Placentia, Newfoundland and Labrador
Panorama of Placentia
|Province||Newfoundland and Labrador|
|Settled||early 16th century|
|• Mayor||Wayne Power Jr.|
|Time zone||Newfoundland Time (UTC-3:30)|
|• Summer (DST)||Newfoundland Daylight (UTC-2:30)|
|Website||Official Town Website|
Placentia is a town on the Avalon Peninsula, Newfoundland and Labrador, consisting of the amalgamated communities of Jerseyside, Townside, Freshwater, Dunville and Argentia. Common family names include Caul, Nolan, Power, O'Keefe, Wyse, Collins, O'Reilly, Murphy, Williams, Gambin, Hatfield, Wadman, Barry, Mooney, and Careen.
In the 2006 census, Placentia's population was reported as 3,898, down significantly from the 2001 figure of 4,426. This population decline has been ongoing since the early 1990s; in the 1996 census, Placentia was, proportionately, the 2nd fastest shrinking town in Canada, dropping from 5,515 to 5,013 between 1991 and 1996.
It is unclear when Placentia was first settled by Europeans, but Basque fishermen were fishing in the area as early as the beginning of the 16th century, using Placentia as a seasonal centre of operations. "Placentia" may be derived from a similar name of an old Basque villa called Placencia de las Armas (Basque: Soraluze), which is located in the Gipuzkoa province of the Basque Country. Placentia may also be derived from the Latin placentia, a name also probably given by the Basques. Placentia's large, rocky beach meant that fish could be salted and dried on the beachrocks rather than on a constructed wooden fishing stage, saving both time and effort.
In 1655, the French, who controlled more than half of the island of Newfoundland, and most of Atlantic Canada, made Placentia (French: Plaisance) their capital. They built Fort Plaisance in 1662, which was followed by Fort Royal in 1687, and Fort Saint Louis in 1691. The establishment of a fort with a garrison allowed fishermen to pursue their activities with greater safety in neighbouring harbours. The French garrisons at Plaisance were small, but despite that fact, the soldiers and French privateers managed to hold their own in the face of numerous English attacks during the two major conflicts of the Nine Years' War and the War of the Spanish Succession, which marked the colony's history.
In 1713, the Treaty of Utrecht forced the French to abandon their Placentia Bay settlements and migrate to Louisbourg, and Placentia became a British possession. For a time in the 18th century, it still rivaled St. John's in size and importance, as evidenced by the future King William IV's summering at Placentia in 1786 and using it as his base of operations when acting as surrogate judge in Newfoundland. The town was described by the then-Prince as "a more decent settlement than any we have yet seen in Newfoundland" and was reported as having a population between 1500 and 2000 people. Considering that the population of Newfoundland was reported as 8,000 11 years earlier, in 1775, Placentia's relative size and importance becomes apparent.
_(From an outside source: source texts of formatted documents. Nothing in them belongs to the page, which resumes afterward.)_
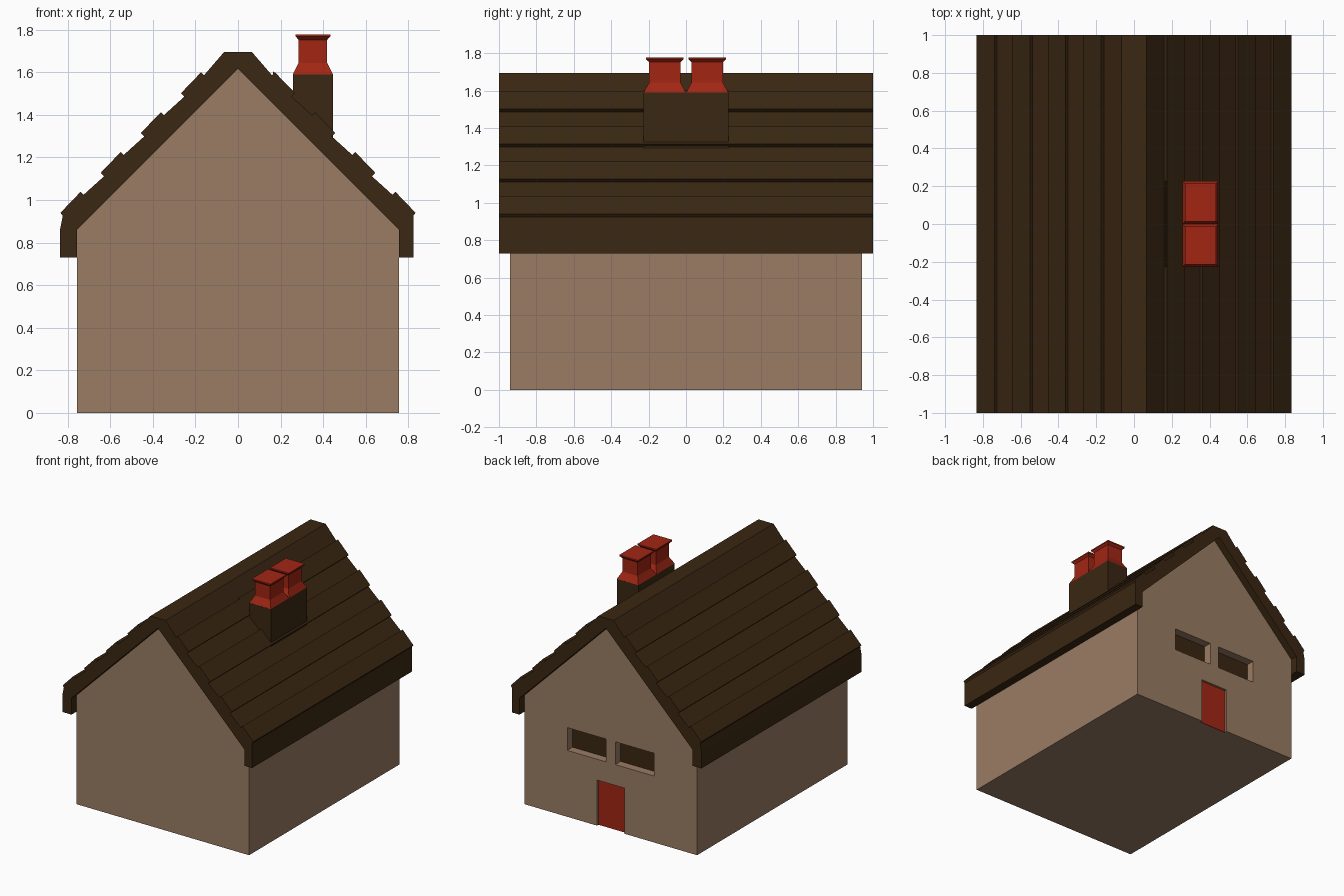
import bpy, bmesh

if "Cube" in bpy.data.objects:
    bpy.data.objects.remove(bpy.data.objects["Cube"])


def material(name, rgb):
    m = bpy.data.materials.new(name)
    m.diffuse_color = (*rgb, 1)
    m.use_nodes = True
    m.node_tree.nodes["Principled BSDF"].inputs["Base Color"].default_value = m.diffuse_color
    return m


TAN = material("tan_wall", (0.32, 0.20, 0.125))
BROWN = material("dark_brown", (0.042, 0.020, 0.006))
RED = material("brick_red", (0.36, 0.019, 0.007))


def finish(name, bm, mat):
    bmesh.ops.recalc_face_normals(bm, faces=bm.faces)
    me = bpy.data.meshes.new(name)
    bm.to_mesh(me)
    bm.free()
    ob = bpy.data.objects.new(name, me)
    bpy.context.collection.objects.link(ob)
    me.materials.append(mat)
    return ob


def extrude_y(name, profile, y0, y1, mat):
    """Extrude an x/z profile from y0 to y1."""
    bm = bmesh.new()
    f = bm.faces.new([bm.verts.new((x, y0, z)) for x, z in profile])
    r = bmesh.ops.extrude_face_region(bm, geom=[f])
    verts = [v for v in r["geom"] if isinstance(v, bmesh.types.BMVert)]
    bmesh.ops.translate(bm, verts=verts, vec=(0, y1 - y0, 0))
    return finish(name, bm, mat)


def box(name, x0, x1, y0, y1, z0, z1, mat):
    return extrude_y(name, [(x0, z0), (x1, z0), (x1, z1), (x0, z1)], y0, y1, mat)


# Walls: a gabled block with recesses cut in the back
walls = extrude_y("walls", [(-0.755, 0), (0.755, 0), (0.755, 0.86),
                            (0, 1.615), (-0.755, 0.86)], -0.94, 0.94, TAN)
cuts = [(-0.38, -0.04, 0.07, 0.525, 0.705), (0.04, 0.38, 0.07, 0.525, 0.705),
        (-0.12, 0.12, 0.022, -0.05, 0.36)]
for x0, x1, depth, z0, z1 in cuts:
    cutter = box("cutter", x0, x1, 0.94 - depth, 1.1, z0, z1, TAN)
    cutter.hide_render = True
    mod = walls.modifiers.new("recess", "BOOLEAN")
    mod.operation = "DIFFERENCE"
    mod.solver = "EXACT"
    mod.object = cutter
    bpy.context.view_layer.objects.active = walls
    bpy.ops.object.modifier_apply(modifier=mod.name)
    bpy.data.objects.remove(cutter)

# Window panes and door, thin plates at the back of the recesses
box("window_left", -0.38, -0.04, 0.868, 0.874, 0.525, 0.705, BROWN)
box("window_right", 0.04, 0.38, 0.868, 0.874, 0.525, 0.705, BROWN)
box("door", -0.12, 0.12, 0.916, 0.922, 0.0, 0.36, RED)

# Roof: stepped plank profile with hanging eaves, mirrored about the ridge
def roof_side(eave):
    pts = [(0.066, 1.694)]
    for i in range(4):
        dx, dz = 0.1885 * i, -0.187 * i
        pts += [(0.160 + dx, 1.585 + dz), (0.174 + dx, 1.599 + dz),
                (0.268 + dx, 1.501 + dz), (0.252 + dx, 1.485 + dz)]
    pts[-1] = (0.823, 0.925)
    return pts + [(eave, 0.865), (eave, 0.73), (0.755, 0.73), (0.755, 0.86)]


right = roof_side(0.823)
left = [(-x, z) for x, z in reversed(roof_side(0.835))]
extrude_y("roof", right + [(0, 1.615)] + left, -1, 1, BROWN)

# Chimney stack with a sloped saddle on the uphill side
extrude_y("chimney_stack", [(0.165, 1.604), (0.258, 1.512), (0.258, 1.59),
                            (0.446, 1.59), (0.446, 1.22), (0.165, 1.5)],
          -0.227, 0.227, BROWN)

# Two flared square chimney pots: (half x, half y, height) rings
RINGS = [(0.094, 0.113, 1.59), (0.067, 0.083, 1.644), (0.067, 0.083, 1.752),
         (0.082, 0.100, 1.768), (0.082, 0.100, 1.778)]
for name, cy in (("chimney_pot_front", -0.1135), ("chimney_pot_back", 0.1135)):
    bm = bmesh.new()
    loops = [[bm.verts.new((0.352 + sx * hx, cy + sy * hy, z))
              for sx, sy in ((-1, -1), (1, -1), (1, 1), (-1, 1))]
             for hx, hy, z in RINGS]
    for a, b in zip(loops, loops[1:]):
        for i in range(4):
            j = (i + 1) % 4
            bm.faces.new((a[i], a[j], b[j], b[i]))
    bm.faces.new(loops[0])
    bm.faces.new(loops[-1])
    finish(name, bm, RED)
By the 19th century, it was more fully eclipsed by St. John's and Harbour Grace, Placentia continued to be an important town, regional centre to the southern Avalon peninsula and the eastern Burin peninsula.
From the mid-18th century through to the 1830s, numerous Irish immigrants from Waterford, Wexford, Kilkenny and Cork settled in Placentia, so that the population of the modern town is largely of a mixture of West Country English and South-eastern Irish background. In the 18th century there were also a large number of settlers from the Channel Islands, from which Jerseyside, a prominent section of the town, derives its name.
In 1940, via an agreement between the British and American governments (Newfoundland not joining Canada until 1949), a large American military base was constructed at nearby Argentia (which is now within the town of Placentia's boundaries). For a time, this was the largest American military base outside of the United States, and it played an integral role in World War II, earning the nickname "the Gibraltar of the Atlantic."
This huge development revolutionized the Placentia area both economically and culturally. Essentially, the American base introduced a widespread cash-based economy. Suddenly, people who had fished all of their lives (engaging in a type of barter system called the truck system) had access to good-paying jobs on the American base. American technology enriched the living standards of Placentia residents, while the local culture was influenced strongly by the American presence. Similarly, it prompted a huge population boom, growing from 1,900 people in 1935 to well over 8,000 in the 1960s (note: these figures account for the current boundaries of Placentia, which at the time consisted of 4 separate towns: Placentia, Dunville, Jerseyside, and Freshwater).
The post office was established in 1851. The first Postmistress in 1863 was Mary Morris.
The American base at Argentia was scaled back in the 1970s, and closed totally in 1994. This, along with the cod moratorium introduced by the Canadian government a few years' earlier, left the town of Placentia without an economic base for some time, although recent developments by Vale Inco are beginning to stabilize the town's rocky economic situation.